Instructions to follow -
Wherever the string "Vector" appears in the records, return the line that holds it.

Stored data entries
# # # # #

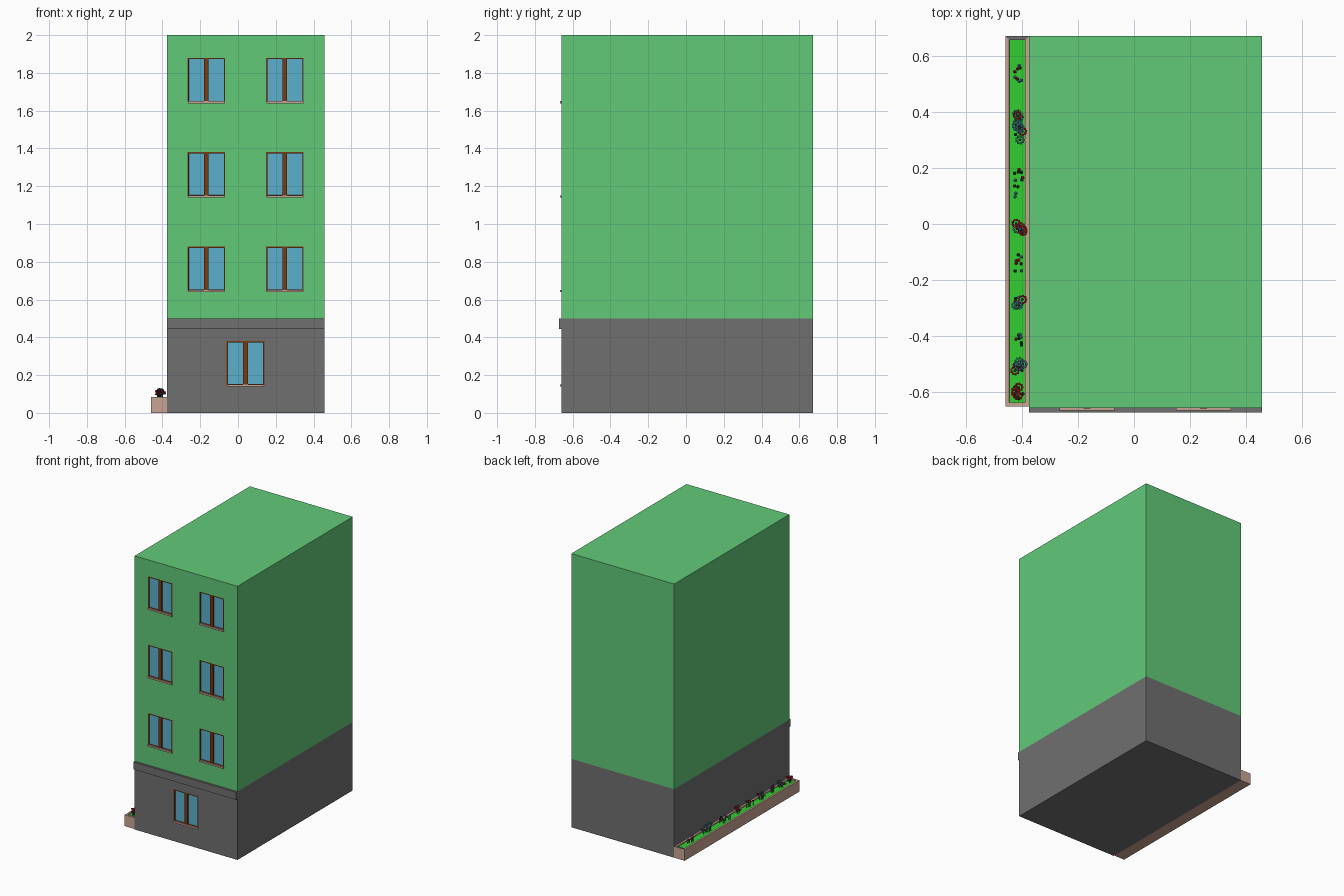
import bpy, bmesh, math, random
from mathutils import Matrix, Vector

if "Cube" in bpy.data.objects:
    bpy.data.objects.remove(bpy.data.objects["Cube"])
random.seed(7)


def material(name, rgb):
    m = bpy.data.materials.new(name)
    m.diffuse_color = (*rgb, 1)
    m.use_nodes = True
    m.node_tree.nodes["Principled BSDF"].inputs["Base Color"].default_value = m.diffuse_color
    return m


GREEN = material("wall green", (0.122, 0.591, 0.191))
GREY = material("base grey", (0.162, 0.162, 0.162))
PINK = material("planter pink", (0.59, 0.376, 0.296))
GRASS = material("grass green", (0.032, 0.61, 0.032))
GLASS = material("window blue", (0.105, 0.434, 0.604))
BROWN = material("frame brown", (0.195, 0.042, 0.006))
RED = material("flower red", (0.55, 0.008, 0.02))
BLUE = material("flower blue", (0.09, 0.27, 0.5))
TEAL = material("leaf teal", (0.05, 0.4, 0.22))
STEM = material("stem dark", (0.03, 0.06, 0.04))

X0, X1, Y0, Y1 = -0.375, 0.457, -0.658, 0.672    # building footprint
WIN_W, WIN_H, RECESS = 0.2, 0.235, 0.01


def finish(bm, name, mats):
    bmesh.ops.recalc_face_normals(bm, faces=bm.faces)
    me = bpy.data.meshes.new(name)
    bm.to_mesh(me)
    bm.free()
    for m in mats:
        me.materials.append(m)
    ob = bpy.data.objects.new(name, me)
    bpy.context.collection.objects.link(ob)
    return ob


def add_box(bm, lo, hi):
    lo, hi = Vector(lo), Vector(hi)
    mat = Matrix.Translation((lo + hi) / 2) @ Matrix.Diagonal((*(hi - lo), 1))
    return bmesh.ops.create_cube(bm, size=1, matrix=mat)["verts"]


def box(name, lo, hi, mat):
    bm = bmesh.new()
    add_box(bm, lo, hi)
    return finish(bm, name, [mat])


def storey_block(name, z0, z1, wall, win_x, win_z):
    """Box with framed, recessed windows cut in its front."""
    bm = bmesh.new()
    add_box(bm, (X0, Y0, z0), (X1, Y1, z1))
    cuts = [((x + d, 0, 0), (1, 0, 0)) for x in win_x for d in (0, WIN_W)]
    cuts += [((0, 0, z + d), (0, 0, 1)) for z in win_z for d in (0, WIN_H)]
    for co, no in cuts:
        geom = bm.verts[:] + bm.edges[:] + bm.faces[:]
        bmesh.ops.bisect_plane(bm, geom=geom, plane_co=co, plane_no=no)
    bm.normal_update()

    def in_window(f):
        c = f.calc_center_median()
        return (f.normal.y < -0.9 and any(x < c.x < x + WIN_W for x in win_x)
                and any(z < c.z < z + WIN_H for z in win_z))

    panes = [f for f in bm.faces if in_window(f)]
    for f in panes:
        f.material_index = 1
    ring = bmesh.ops.inset_individual(bm, faces=panes, thickness=0.01)["faces"]
    ring += bmesh.ops.inset_individual(bm, faces=panes, thickness=0.0005,
                                       depth=-RECESS)["faces"]
    for f in ring:
        f.material_index = 1
    for f in panes:
        f.material_index = 2
    finish(bm, name, [wall, BROWN, GLASS])
    # centre posts and sills
    for x in win_x:
        for z in win_z:
            c = x + WIN_W / 2
            box("window_post", (c - 0.0125, Y0 - 0.001, z + 0.005),
                (c + 0.0125, Y0 + RECESS, z + WIN_H - 0.005), BROWN)
            box("window_sill", (x + 0.002, Y0 - 0.008, z - 0.006),
                (x + WIN_W - 0.002, Y0 + 0.002, z + 0.006), PINK)


storey_block("upper_floors", 0.5, 2.0, GREEN, (-0.268, 0.148),
             (0.645, 1.145, 1.645))
storey_block("ground_floor", 0.0, 0.5, GREY, (-0.06,), (0.145,))
box("front_ledge", (X0, Y0 - 0.015, 0.445), (X1, Y0 + 0.002, 0.5), GREY)

# planter: box with rim and sunken grass; rear rim strip is grey
bm = bmesh.new()
add_box(bm, (-0.46, -0.652, 0), (X0, Y1, 0.083))
bm.normal_update()
top = [f for f in bm.faces if f.normal.z > 0.9]
rim = bmesh.ops.inset_individual(bm, faces=top, thickness=0.02)["faces"]
for f in rim:
    if f.calc_center_median().y > 0.6:
        f.material_index = 1
bmesh.ops.inset_individual(bm, faces=top, thickness=0.0005, depth=-0.008)
top[0].material_index = 2
finish(bm, "planter", [PINK, GREY, GRASS])

# flowers: clusters of stems with round buds or petalled blooms
bm = bmesh.new()


def paint(verts, idx):
    for f in {f for v in verts for f in v.link_faces}:
        f.material_index = idx


def ball(p, r, idx, squash=1.0):
    mat = Matrix.Translation(p) @ Matrix.Diagonal((1, 1, squash, 1))
    paint(bmesh.ops.create_icosphere(bm, subdivisions=1, radius=r, matrix=mat)["verts"], idx)


def flower(x, y, z, petals, idx):
    h = z - 0.075
    paint(bmesh.ops.create_cone(bm, segments=5, radius1=0.0015, radius2=0.0015, depth=h,
          matrix=Matrix.Translation((x, y, 0.075 + h / 2)))["verts"], 3)
    if not petals:
        ball((x, y, z), 0.007, idx)
        return
    ball((x, y, z), 0.006, 3, 0.6)
    tilt = Matrix.Rotation(random.uniform(-0.5, 0.5), 3, 'X')
    for i in range(9):
        a = i * math.tau / 9
        off = tilt @ Vector((math.cos(a), math.sin(a), 0)) * 0.013
        ball(Vector((x, y, z)) + off, 0.005, idx, 0.6)


# centre y, half length, bloom count, bud count
for cy, half, blooms, buds in ((0.55, 0.045, 0, 9), (0.345, 0.05, 9, 3),
                               (0.145, 0.055, 0, 12), (-0.025, 0.03, 5, 2),
                               (-0.14, 0.035, 0, 8), (-0.278, 0.018, 3, 3),
                               (-0.41, 0.025, 0, 7), (-0.507, 0.028, 5, 2),
                               (-0.603, 0.02, 4, 3)):
    for i in range(blooms + buds):
        flower(random.uniform(-0.427, -0.397), cy + random.uniform(-half, half),
               random.uniform(0.095, 0.125), i < blooms,
               random.choice((0, 0, 1, 2)) if i < blooms else random.choice((0, 1, 3, 3)))
finish(bm, "flowers", [RED, BLUE, TEAL, STEM])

# # # # #

Response box -
from mathutils import Matrix, Vector
    lo, hi = Vector(lo), Vector(hi)
        off = tilt @ Vector((math.cos(a), math.sin(a), 0)) * 0.013
        ball(Vector((x, y, z)) + off, 0.005, idx, 0.6)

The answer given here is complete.